» **DIRECTIONS**:
Look through the listing below and report how many lines contain "data", as a bare number.
(Beginning of EXERCISE MATERIALS)
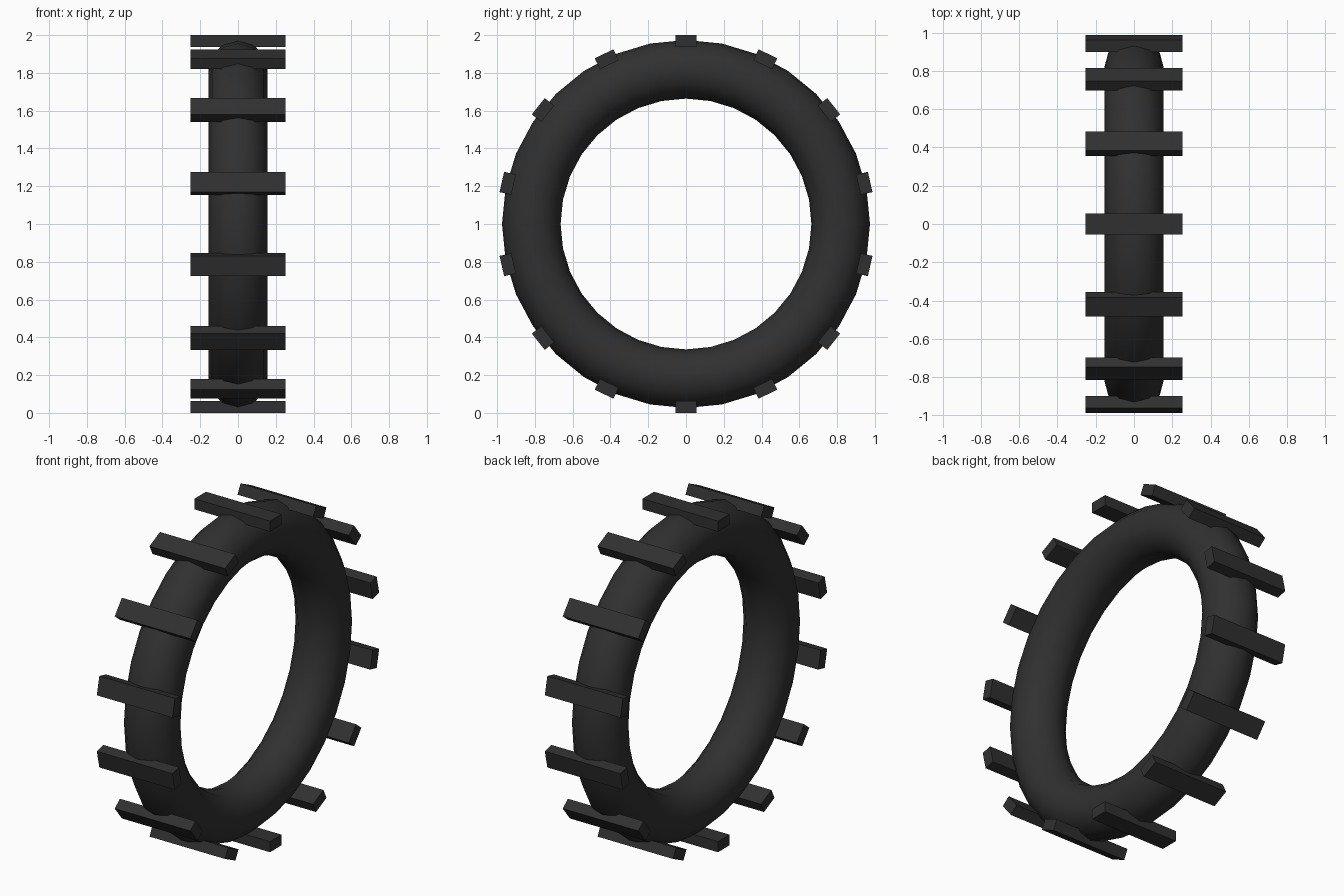
import bpy
from math import pi, sin, cos

if "Cube" in bpy.data.objects:
    bpy.data.objects.remove(bpy.data.objects["Cube"], do_unlink=True)

MAJOR, MINOR = 0.819, 0.155
LUG_COUNT, LUG_RADIUS = 14, 0.968
LUG_SIZE = (0.505, 0.11, 0.064)

# Black rubber shared by the ring and its treads
rubber = bpy.data.materials.new("black rubber")
rubber.use_nodes = True
colour = (0.03, 0.03, 0.03, 1)
rubber.diffuse_color = colour
rubber.node_tree.nodes["Principled BSDF"].inputs["Base Color"].default_value = colour

# Tyre ring, with its axle along x
bpy.ops.mesh.primitive_torus_add(
    major_segments=32, minor_segments=12, major_radius=MAJOR,
    minor_radius=MINOR, location=(0, 0, 1), rotation=(0, pi / 2, 0))
tyre = bpy.context.object
tyre.name = "tyre_ring"
tyre.data.materials.append(rubber)
bpy.ops.object.shade_smooth()

# Tread bars spaced evenly around the ring, the first one at the top
for i in range(LUG_COUNT):
    a = 2 * pi * i / LUG_COUNT
    bpy.ops.mesh.primitive_cube_add(
        size=1, rotation=(a, 0, 0),
        location=(0, -LUG_RADIUS * sin(a), 1 + LUG_RADIUS * cos(a)))
    bar = bpy.context.object
    bar.name = f"tread_bar_{i + 1}"
    bar.scale = LUG_SIZE
    bar.data.materials.append(rubber)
(End of EXERCISE MATERIALS)
» **ANSWER TO THIS PROBLEM**:
5